[Items from a data source]

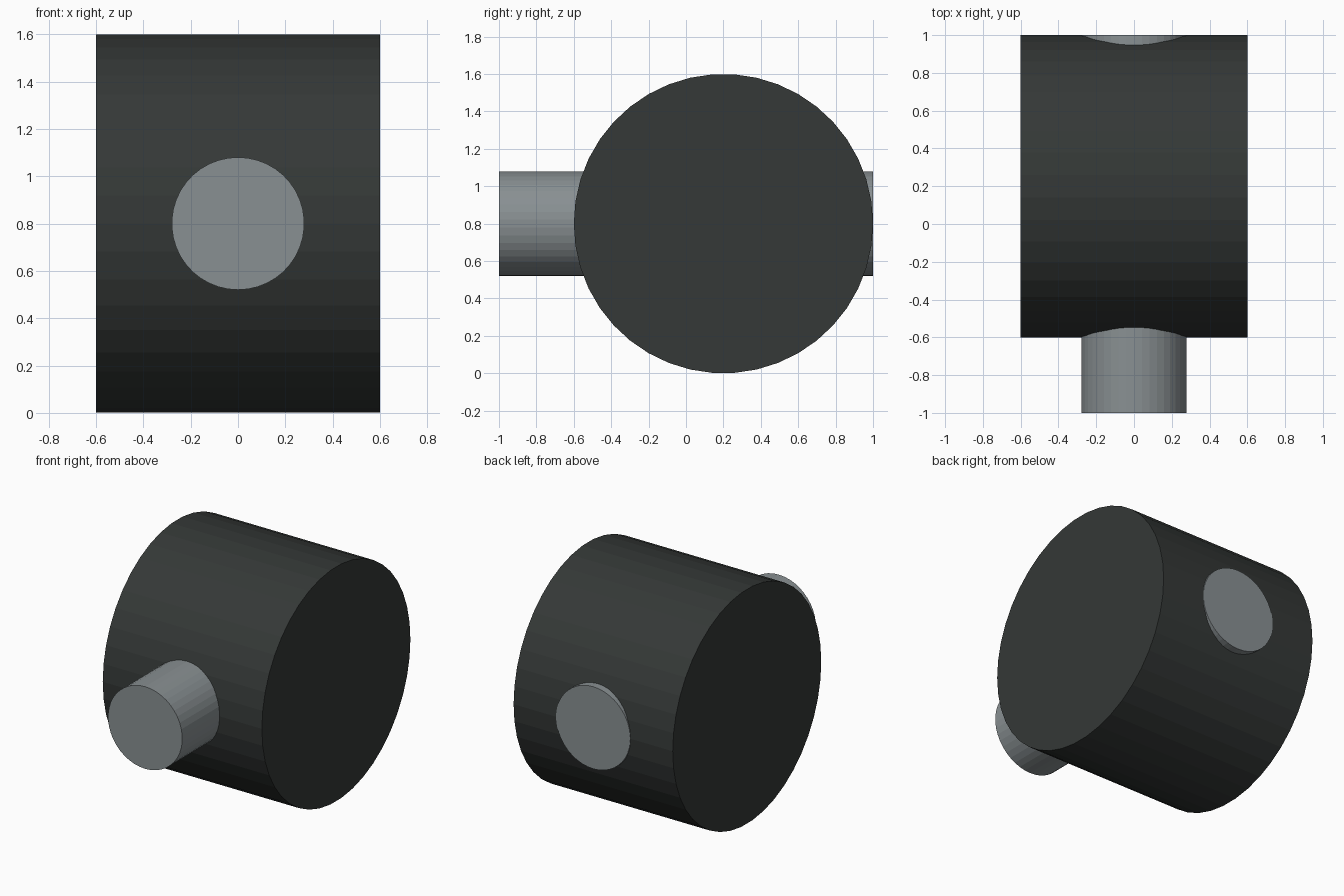
import bpy
from math import pi

if "Cube" in bpy.data.objects:
    bpy.data.objects.remove(bpy.data.objects["Cube"])


def cylinder(name, radius, length, location, rotation, color):
    bpy.ops.mesh.primitive_cylinder_add(
        vertices=42, radius=radius, depth=length, location=location, rotation=rotation)
    part = bpy.context.object
    part.name = name
    mat = bpy.data.materials.new(name + "_material")
    mat.diffuse_color = color
    mat.use_nodes = True
    mat.node_tree.nodes["Principled BSDF"].inputs["Base Color"].default_value = mat.diffuse_color
    part.data.materials.append(mat)
    return part


# Wide dark drum lying along x
cylinder("drum", 0.8, 1.2, (0, 0.2, 0.8), (0, pi / 2, 0), (0.035, 0.04, 0.038, 1))

# Thin grey shaft passing through the drum from front to back
cylinder("shaft", 0.28, 2.0, (0, 0, 0.8), (pi / 2, 0, 0), (0.25, 0.28, 0.29, 1))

__DIRECTIONS FOR THIS TASK__: What you return should be only the exact lines from the top of the entries through the line with "0.04, 0.038, 1))", minus the pictures.

__EXPECTED ANSWER__:
import bpy
from math import pi

if "Cube" in bpy.data.objects:
    bpy.data.objects.remove(bpy.data.objects["Cube"])


def cylinder(name, radius, length, location, rotation, color):
    bpy.ops.mesh.primitive_cylinder_add(
        vertices=42, radius=radius, depth=length, location=location, rotation=rotation)
    part = bpy.context.object
    part.name = name
    mat = bpy.data.materials.new(name + "_material")
    mat.diffuse_color = color
    mat.use_nodes = True
    mat.node_tree.nodes["Principled BSDF"].inputs["Base Color"].default_value = mat.diffuse_color
    part.data.materials.append(mat)
    return part


# Wide dark drum lying along x
cylinder("drum", 0.8, 1.2, (0, 0.2, 0.8), (0, pi / 2, 0), (0.035, 0.04, 0.038, 1))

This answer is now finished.